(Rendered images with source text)
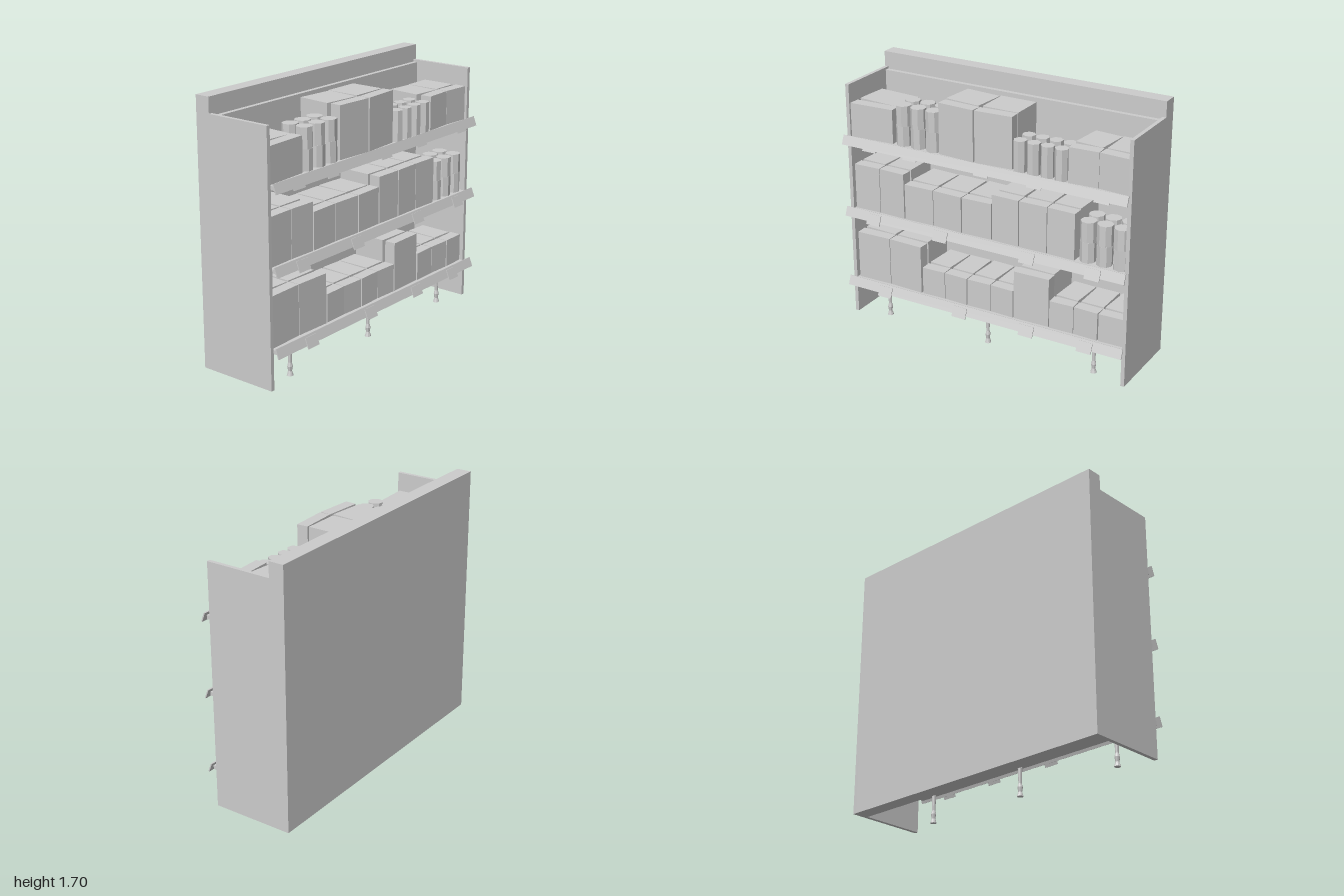
import * as THREE from 'three';

export function createModel() {
  const root = new THREE.Group();
  const grey = new THREE.MeshStandardMaterial({ color: 0xcccccc });
  grey.name = 'plain grey';
  grey.flatShading = true;

  function add(name, geometry, x, y, z, parent = root) {
    const mesh = new THREE.Mesh(geometry, grey);
    mesh.name = name;
    mesh.position.set(x, y, z);
    parent.add(mesh);
    return mesh;
  }
  const box = (w, h, d) => new THREE.BoxGeometry(w, h, d);

  // cabinet shell
  add('backPanel', box(2, 1.7, 0.1), 0, 0.85, -0.26);
  add('backLining', box(1.95, 1.355, 0.03), 0, 0.9075, -0.195);
  for (const s of [-1, 1]) add('sidePanel', box(0.025, 1.6, 0.54), s * 0.9875, 0.8, -0.04);

  // turned legs under the lowest shelf: foot, neck, bead and tapered post
  const legProfile = [
    [0, 0], [0.021, 0], [0.012, 0.03], [0.017, 0.06], [0.011, 0.085], [0.016, 0.235],
  ].map(([r, y]) => new THREE.Vector2(r, y));
  for (const s of [-1, 0, 1]) add('leg', new THREE.LatheGeometry(legProfile, 8), s * 0.76, 0, 0.165);

  // a run of equal cartons: thin ones in front, deep ones behind, turned alternately
  function cartons(parent, y, { from, to, count, height, turn }) {
    const pitch = (to - from) / count;
    for (let i = 0; i < count; i++) {
      const x = from + pitch * (i + 0.5);
      add('frontCarton', box(pitch - 0.006, height, 0.075), x, y + height / 2, 0.172, parent)
        .rotation.y = i % 2 ? -turn : turn;
      add('backCarton', box(pitch - 0.014, height, 0.225), x, y + height / 2, 0.005, parent)
        .rotation.y = i % 2 ? 0 : -1.5 * Math.abs(turn);
    }
  }

  // two rows of jars, optionally stacked
  function jars(parent, y, { from, count, pitch, radius, height, levels, sides, z }) {
    const geometry = new THREE.CylinderGeometry(radius, radius, height, sides);
    for (let i = 0; i < count; i++) {
      for (let row = 0; row < 2; row++) {
        for (let level = 0; level < levels; level++) {
          add('jar', geometry, from + i * pitch, y + height * (level + 0.5), z + row * 0.108, parent)
            .rotation.y = i + row * 2 + level * 0.6;
        }
      }
    }
  }

  const stacked = { count: 3, pitch: 0.11, radius: 0.051, height: 0.132, levels: 2, sides: 8, z: 0.056 };
  const shelves = [
    {
      y: 0.255, holders: [-0.705, -0.135, 0.35, 0.755], holderZ: 0.295,
      cartons: [
        { from: -0.967, to: -0.47, count: 2, height: 0.325, turn: 0.03 },
        { from: -0.465, to: 0.212, count: 4, height: 0.185, turn: 0.03 },
        { from: 0.212, to: 0.462, count: 1, height: 0.325, turn: 0.02 },
        { from: 0.464, to: 0.97, count: 3, height: 0.185, turn: 0.03 },
      ],
      jars: [],
    },
    {
      y: 0.755, holders: [-0.775, -0.27, 0.35, 0.795], holderZ: 0.295,
      cartons: [
        { from: -0.97, to: -0.588, count: 2, height: 0.305, turn: 0.03 },
        { from: -0.587, to: 0.052, count: 3, height: 0.24, turn: 0.03 },
        { from: 0.054, to: 0.634, count: 3, height: 0.305, turn: -0.02 },
      ],
      jars: [{ ...stacked, from: 0.7 }],
    },
    {
      y: 1.25, holders: [-0.795, -0.49, 0.025, 0.39, 0.835], holderZ: 0.277,
      cartons: [
        { from: -0.98, to: -0.667, count: 1, height: 0.225, turn: 0.05 },
        { from: -0.325, to: 0.195, count: 2, height: 0.335, turn: -0.06 },
        { from: 0.575, to: 0.975, count: 2, height: 0.225, turn: 0.06 },
      ],
      jars: [
        { ...stacked, from: -0.605 },
        { from: 0.245, count: 4, pitch: 0.093, radius: 0.043, height: 0.2, levels: 1, sides: 7, z: 0.083 },
      ],
    },
  ];

  const tilt = -0.37;
  for (const s of shelves) {
    const shelf = new THREE.Group();
    shelf.name = 'shelf';
    root.add(shelf);
    add('shelfBoard', box(1.95, 0.025, 0.452), 0, s.y - 0.0125, 0.046, shelf);
    // tilted rail with label holders along the front
    add('labelRail', box(2, 0.064, 0.008), 0, s.y - 0.007, 0.279, shelf).rotation.x = tilt;
    for (const x of s.holders) {
      add('labelHolder', box(0.1, 0.07, 0.006), x, s.y - 0.018, s.holderZ, shelf).rotation.x = tilt;
    }
    s.cartons.forEach((run) => cartons(shelf, s.y, run));
    s.jars.forEach((group) => jars(shelf, s.y, group));
  }
  return root;
}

Your task: Repeat the records in full, exactly as they appear, but with the pictures removed.

Solution below:
import * as THREE from 'three';

export function createModel() {
  const root = new THREE.Group();
  const grey = new THREE.MeshStandardMaterial({ color: 0xcccccc });
  grey.name = 'plain grey';
  grey.flatShading = true;

  function add(name, geometry, x, y, z, parent = root) {
    const mesh = new THREE.Mesh(geometry, grey);
    mesh.name = name;
    mesh.position.set(x, y, z);
    parent.add(mesh);
    return mesh;
  }
  const box = (w, h, d) => new THREE.BoxGeometry(w, h, d);

  // cabinet shell
  add('backPanel', box(2, 1.7, 0.1), 0, 0.85, -0.26);
  add('backLining', box(1.95, 1.355, 0.03), 0, 0.9075, -0.195);
  for (const s of [-1, 1]) add('sidePanel', box(0.025, 1.6, 0.54), s * 0.9875, 0.8, -0.04);

  // turned legs under the lowest shelf: foot, neck, bead and tapered post
  const legProfile = [
    [0, 0], [0.021, 0], [0.012, 0.03], [0.017, 0.06], [0.011, 0.085], [0.016, 0.235],
  ].map(([r, y]) => new THREE.Vector2(r, y));
  for (const s of [-1, 0, 1]) add('leg', new THREE.LatheGeometry(legProfile, 8), s * 0.76, 0, 0.165);

  // a run of equal cartons: thin ones in front, deep ones behind, turned alternately
  function cartons(parent, y, { from, to, count, height, turn }) {
    const pitch = (to - from) / count;
    for (let i = 0; i < count; i++) {
      const x = from + pitch * (i + 0.5);
      add('frontCarton', box(pitch - 0.006, height, 0.075), x, y + height / 2, 0.172, parent)
        .rotation.y = i % 2 ? -turn : turn;
      add('backCarton', box(pitch - 0.014, height, 0.225), x, y + height / 2, 0.005, parent)
        .rotation.y = i % 2 ? 0 : -1.5 * Math.abs(turn);
    }
  }

  // two rows of jars, optionally stacked
  function jars(parent, y, { from, count, pitch, radius, height, levels, sides, z }) {
    const geometry = new THREE.CylinderGeometry(radius, radius, height, sides);
    for (let i = 0; i < count; i++) {
      for (let row = 0; row < 2; row++) {
        for (let level = 0; level < levels; level++) {
          add('jar', geometry, from + i * pitch, y + height * (level + 0.5), z + row * 0.108, parent)
            .rotation.y = i + row * 2 + level * 0.6;
        }
      }
    }
  }

  const stacked = { count: 3, pitch: 0.11, radius: 0.051, height: 0.132, levels: 2, sides: 8, z: 0.056 };
  const shelves = [
    {
      y: 0.255, holders: [-0.705, -0.135, 0.35, 0.755], holderZ: 0.295,
      cartons: [
        { from: -0.967, to: -0.47, count: 2, height: 0.325, turn: 0.03 },
        { from: -0.465, to: 0.212, count: 4, height: 0.185, turn: 0.03 },
        { from: 0.212, to: 0.462, count: 1, height: 0.325, turn: 0.02 },
        { from: 0.464, to: 0.97, count: 3, height: 0.185, turn: 0.03 },
      ],
      jars: [],
    },
    {
      y: 0.755, holders: [-0.775, -0.27, 0.35, 0.795], holderZ: 0.295,
      cartons: [
        { from: -0.97, to: -0.588, count: 2, height: 0.305, turn: 0.03 },
        { from: -0.587, to: 0.052, count: 3, height: 0.24, turn: 0.03 },
        { from: 0.054, to: 0.634, count: 3, height: 0.305, turn: -0.02 },
      ],
      jars: [{ ...stacked, from: 0.7 }],
    },
    {
      y: 1.25, holders: [-0.795, -0.49, 0.025, 0.39, 0.835], holderZ: 0.277,
      cartons: [
        { from: -0.98, to: -0.667, count: 1, height: 0.225, turn: 0.05 },
        { from: -0.325, to: 0.195, count: 2, height: 0.335, turn: -0.06 },
        { from: 0.575, to: 0.975, count: 2, height: 0.225, turn: 0.06 },
      ],
      jars: [
        { ...stacked, from: -0.605 },
        { from: 0.245, count: 4, pitch: 0.093, radius: 0.043, height: 0.2, levels: 1, sides: 7, z: 0.083 },
      ],
    },
  ];

  const tilt = -0.37;
  for (const s of shelves) {
    const shelf = new THREE.Group();
    shelf.name = 'shelf';
    root.add(shelf);
    add('shelfBoard', box(1.95, 0.025, 0.452), 0, s.y - 0.0125, 0.046, shelf);
    // tilted rail with label holders along the front
    add('labelRail', box(2, 0.064, 0.008), 0, s.y - 0.007, 0.279, shelf).rotation.x = tilt;
    for (const x of s.holders) {
      add('labelHolder', box(0.1, 0.07, 0.006), x, s.y - 0.018, s.holderZ, shelf).rotation.x = tilt;
    }
    s.cartons.forEach((run) => cartons(shelf, s.y, run));
    s.jars.forEach((group) => jars(shelf, s.y, group));
  }
  return root;
}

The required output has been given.